- [WORK INSTRUCTIONS]
Reproduce word for word the lines between those holding "bm.to_mesh(mesh)" and "top = rail_z(yb)", inclusive, and nothing else from the data below.

- [PROVIDED DATA]
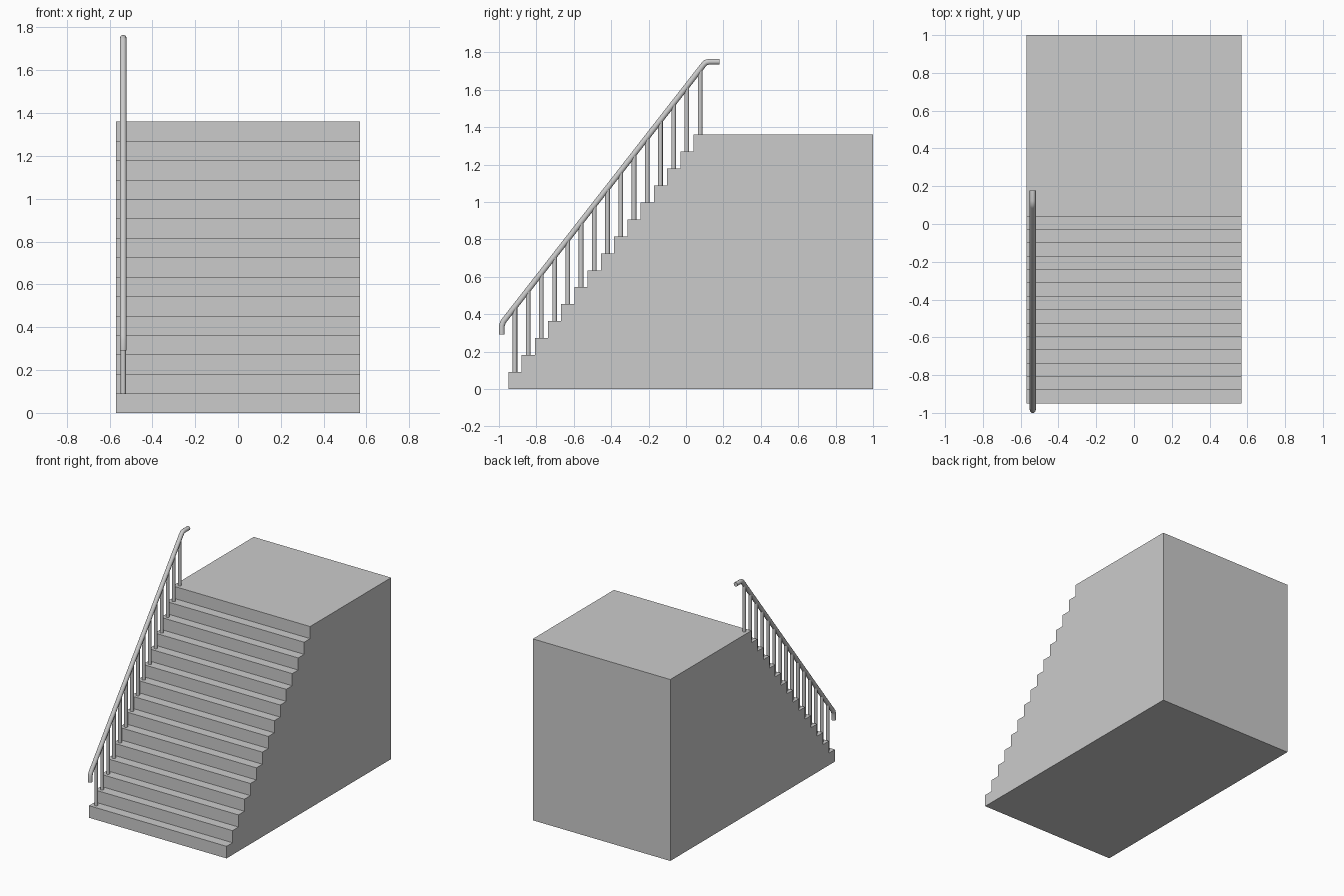
import bpy, bmesh, math

if "Cube" in bpy.data.objects:
    bpy.data.objects.remove(bpy.data.objects["Cube"])

STEPS = 15
RISE = 1.36 / STEPS
RUN = 0.99 / (STEPS - 1)
Y0, Y1, HALF_W = -0.95, 1.0, 0.57
RAIL_X = -0.536


def smooth(obj, angle):
    bpy.ops.object.select_all(action='DESELECT')
    obj.select_set(True)
    bpy.context.view_layer.objects.active = obj
    bpy.ops.object.shade_smooth_by_angle(angle=math.radians(angle))


# Solid stair block with landing: stepped side profile extruded across x
profile = [(Y0, 0)]
for i in range(STEPS):
    y = Y0 + i * RUN
    profile.append((y, (i + 1) * RISE))
    profile.append((y + RUN if i < STEPS - 1 else Y1, (i + 1) * RISE))
profile.append((Y1, 0))

bm = bmesh.new()
side = bm.faces.new([bm.verts.new((-HALF_W, y, z)) for y, z in profile])
ext = bmesh.ops.extrude_face_region(bm, geom=[side], use_keep_orig=True)
verts = [g for g in ext['geom'] if isinstance(g, bmesh.types.BMVert)]
bmesh.ops.translate(bm, verts=verts, vec=(2 * HALF_W, 0, 0))
bmesh.ops.recalc_face_normals(bm, faces=bm.faces)
mesh = bpy.data.meshes.new("stair_block")
bm.to_mesh(mesh)
bm.free()
stairs = bpy.data.objects.new("stair_block", mesh)
bpy.context.collection.objects.link(stairs)

# Handrail: round tube swept along a bent path
slope = RISE / RUN
ya, za = -0.985, 0.35
yb = 0.108


def rail_z(y):
    return za + (y - ya) * slope


top = rail_z(yb)
path = [(ya, 0.292), (ya, za - 0.012), (ya + 0.008, za + 0.010),
        (yb - 0.014, top - 0.018), (yb - 0.002, top - 0.006),
        (yb + 0.016, top - 0.002), (0.178, top - 0.002)]
curve = bpy.data.curves.new("handrail", 'CURVE')
curve.dimensions = '3D'
curve.bevel_depth = 0.016
curve.bevel_resolution = 3
curve.use_fill_caps = True
spline = curve.splines.new('POLY')
spline.points.add(len(path) - 1)
for p, (y, z) in zip(spline.points, path):
    p.co = (RAIL_X, y, z, 1)
rail = bpy.data.objects.new("handrail", curve)
bpy.context.collection.objects.link(rail)
bpy.context.view_layer.objects.active = rail
rail.select_set(True)
bpy.ops.object.convert(target='MESH')
smooth(bpy.context.object, 40)

# Balusters: one in the middle of each tread, up to the rail
for i in range(STEPS):
    y = Y0 + (i + 0.5) * RUN
    low, high = (i + 1) * RISE - 0.005, rail_z(y)
    bpy.ops.mesh.primitive_cylinder_add(
        vertices=16, radius=0.0125, depth=high - low,
        location=(RAIL_X, y, (low + high) / 2))
    post = bpy.context.object
    post.name = f"baluster_{i + 1}"
    smooth(post, 40)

- [EXERCISE SOLUTION]
bm.to_mesh(mesh)
bm.free()
stairs = bpy.data.objects.new("stair_block", mesh)
bpy.context.collection.objects.link(stairs)

# Handrail: round tube swept along a bent path
slope = RISE / RUN
ya, za = -0.985, 0.35
yb = 0.108


def rail_z(y):
    return za + (y - ya) * slope


top = rail_z(yb)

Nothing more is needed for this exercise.